Here’s an insightful article about how Google frames how we see the world. Google…it’s not just for searching.
Looking to make comics with your students? Pixton is a nice alternative. I’m still a fan, for the most part, of ComicLife, but if you want to use Chromebooks, this is an option.
Interested in seeing how Pixar makes their magic come to life? Check out Khan Academy’s Pixar in a Box, where lessons include intro to animations, effects and character modeling and more.
Loupe Collage is an awesome website that takes your photos and makes them into a shape. You choose the pictures, then you choose the shape, image, or word you would like to shape. You can also use it to make a card. So fun!
Google Slides can be a great resource for creating an interactive eBook. Read more about it here.
Tuzzit is a collaborative mindmapping tool with easy to use templates. You set up the canvas, and then students can join and add text, stamps, images and more.
Here’s a terrific article about some updates in the Google Classroom iPad app that allow you to annotate PDFs and documents right in Classroom. This is cool!
Using Chromebooks in your classroom? Check out this awesome collection of tips!
Jacob Richman has created a really nice three-year Jewish calendar which you can access here.
Here’s a Hebrew keyboard that you can download for your iPhone or iPad. Why another Hebrew keyboard? Simply long press any key to access nikudot! This is very cool!
Snapstouch is a cool website where you can convert photos to sketches, paintings, drawings or single shade images.
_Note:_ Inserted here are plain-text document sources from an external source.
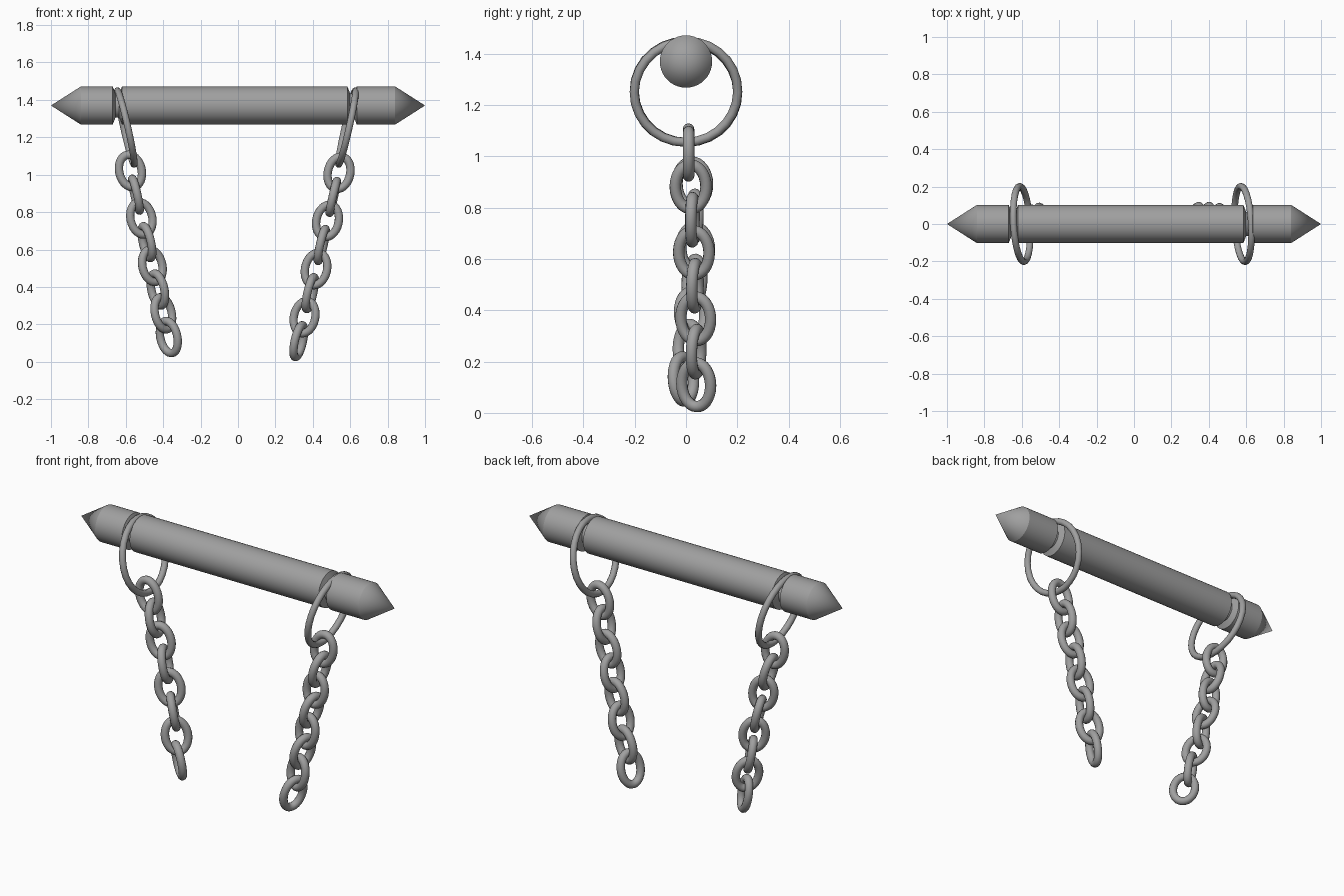
import bpy, bmesh
from math import radians, sin, cos, pi
from mathutils import Matrix, Vector

cube = bpy.data.objects.get("Cube")
if cube:
    bpy.data.objects.remove(cube, do_unlink=True)

steel = bpy.data.materials.new("dull steel")
steel.use_nodes = True
GREY = (0.35, 0.35, 0.35, 1)
steel.diffuse_color = GREY
steel.node_tree.nodes["Principled BSDF"].inputs["Base Color"].default_value = GREY


def finish(obj, name):
    obj.name = name
    obj.data.name = name
    obj.data.materials.append(steel)
    bpy.ops.object.select_all(action="DESELECT")
    obj.select_set(True)
    bpy.context.view_layer.objects.active = obj
    bpy.ops.object.shade_smooth_by_angle(angle=radians(32))


def lathe_x(name, profile, height, sides=40):
    """Revolve (x, radius) pairs around the x axis; zero radius makes a tip."""
    bm = bmesh.new()
    rings = []
    for x, r in profile:
        count = sides if r else 1
        rings.append([bm.verts.new((x, r * cos(2 * pi * i / sides), r * sin(2 * pi * i / sides)))
                      for i in range(count)])
    for a, b in zip(rings, rings[1:]):
        for i in range(sides):
            j = (i + 1) % sides
            corners = [a[i % len(a)], a[j % len(a)], b[j % len(b)], b[i % len(b)]]
            bm.faces.new(list(dict.fromkeys(corners)))
    bmesh.ops.recalc_face_normals(bm, faces=bm.faces)
    mesh = bpy.data.meshes.new(name)
    bm.to_mesh(mesh)
    bm.free()
    obj = bpy.data.objects.new(name, mesh)
    obj.location.z = height
    bpy.context.collection.objects.link(obj)
    finish(obj, name)


def torus(name, matrix, major, minor, segments, sides, stretch=0):
    """Torus whose centre line is lengthened along its local y by stretch."""
    bpy.ops.mesh.primitive_torus_add(major_radius=major, minor_radius=minor,
                                     major_segments=segments, minor_segments=sides)
    obj = bpy.context.object
    for v in obj.data.vertices:
        v.co.y += stretch * v.co.y / Vector((v.co.x, v.co.y)).length
    obj.matrix_world = matrix
    finish(obj, name)


def rot(degrees, axis):
    return Matrix.Rotation(radians(degrees), 4, axis)


# Pointed bar with a groove near each end
def groove(x):
    return [(x - 0.025, 0.102), (x - 0.01, 0.064), (x + 0.01, 0.064), (x + 0.025, 0.102)]


lathe_x("bar", [(-1, 0), (-0.84, 0.102)] + groove(-0.645) + groove(0.61)
        + [(0.84, 0.102), (1, 0)], 1.37)


# Hanging ring and eight-link chain; each link is a quarter turn from the last
def hanger(side, ring_x, tilt, top, bottom, sag, twist):
    torus(side + "_ring", Matrix.Translation((ring_x, 0, 1.252)) @ rot(3.3, "Z")
          @ rot(tilt + 90, "Y"), 0.202, 0.018, 28, 12)
    links = 8
    for k in range(links):
        t = k / (links - 1)
        centre = Vector(top).lerp(Vector(bottom), t)
        centre.y += sag * 4 * t * (1 - t)
        yaw = 90 * (k % 2) + twist * k
        torus(f"{side}_chain_link_{k + 1}", Matrix.Translation(centre) @ rot(tilt, "Y")
              @ rot(yaw, "Z") @ rot(90, "X"), 0.06, 0.0225, 32, 12, 0.0275)


hanger("right", -0.6, -12.7, (-0.575, 0.01, 1.02), (-0.37, -0.01, 0.132), 0.035, 7)
hanger("left", 0.583, 12.7, (0.54, 0.01, 1.01), (0.325, 0.04, 0.11), 0.008, -3)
Check it out!
There’s a great article about the Spheros in the New Yorker this week. There are lots of lesson plans to integrate these little guys in your curriculum – let me know if you want to explore. We’re really enjoying using them!
It’s not a short read, but this post says a lot about iPads, research about their effectiveness in education, and what it means to us. Very interesting!
Now that the yoms are behind us, Memorial Day looms… here are some great resources for teaching about that holiday.
For easy to understand videos about the physical world and how we can better understand it, check out PBS’ Physics Girl videos.
Who loves Google Slides? Here are some great ways to use Slides besides just for presentations.
Brains On! is a science podcast for children with the motto “we’re serious about being curious.” Each Brains On! episode seeks to answer a question posed at the start—How do you catch a cold? Why does tickling make you laugh? What makes paint stick?—through a series of interviews.
The Thelonious Monk Institute of Jazz has developed MathScienceMusic.org, a website that offers teachers resources and apps to use music as a vehicle to teach other academic lessons.
My word is nitpick – what’s yours? The Oxford English Dictionary (otherwise known as the OED) has an awesome site where you can find which words started the same time you did. This is great fun – and could be useful for students’ autobiographies (Lynn and Carol – I’m looking at you).
July 21 and 22 there is a virtual conference (meaning it’s delivered online) focused on STEAM and Arts Integration. STEAM stands for science, technology, engineering, arts and math. The conference is virtual, which means all the sessions and handouts are delivered over the Internet. The sessions will be presented live on July 21 and 22, and will be available by demand through July 21, 2017 (that’s a year, people). For more information about the presentations, visit the website at http://artsintegrationconference.com/. I’m offering to host an in-person gathering for my colleagues who want to attend the live sessions – sounds like fun!
If you’re looking for something to learn over spring break (or beyond), check out the Adobe Education Exchange. You can join for free, and they have a lot of self-paced workshops or collaborative courses. You can search by standard, grade or by product.
We got a Silhouette cutting machine for our new innovation lab, and I could not be more excited! A Silhouette is used to (are you ready for this?) cut stuff out of paper, cardboard, cardstock, fabric or vinyl. You use the Silhouette Design software (which is a free download) to design your image, and then send it to the cutter. There are lots of ways that we’ll be able to use this – let me know if you want a demo or to play. And check out my Pinterest board for ideas!
If you’re looking for vintage photographs, check out Shorpy. You can search or just browse to see the amazing photos uploaded by users. It is crowdsourced content, so you may want to be careful having students use it.
Passover is on its way! For links to Passover websites, videos, games and more, check out Jacob Richman’s site.
“Rainy days and Mondays always get me down…” Ahhh – spring is near, and that means rainy recess and squirmy kids! I just wanted to remind you about the fabulous website GoNoodle, which features brief videos to get your students moving.
Shoutout to the folks at PosterMyWall. I had some concerns about how the website performs on iPads and reached out to their tech support. They responded immediately, and sent me some tips on how to use the website to our best advantage on an iPad. Impressive response!
Were you aware that there’s an election going on? Newsela has a site where you can set up a class account, access articles about the primaries, and your students can vote.
If you’re using Google Slides, you’ll want to check out these great tips for a powerful presentation.
Here’s a great video to share with your students to help visualize the world population.
How has technology changed campaigning for president? This article talks about the increasing impact of data, the Internet and smartphones.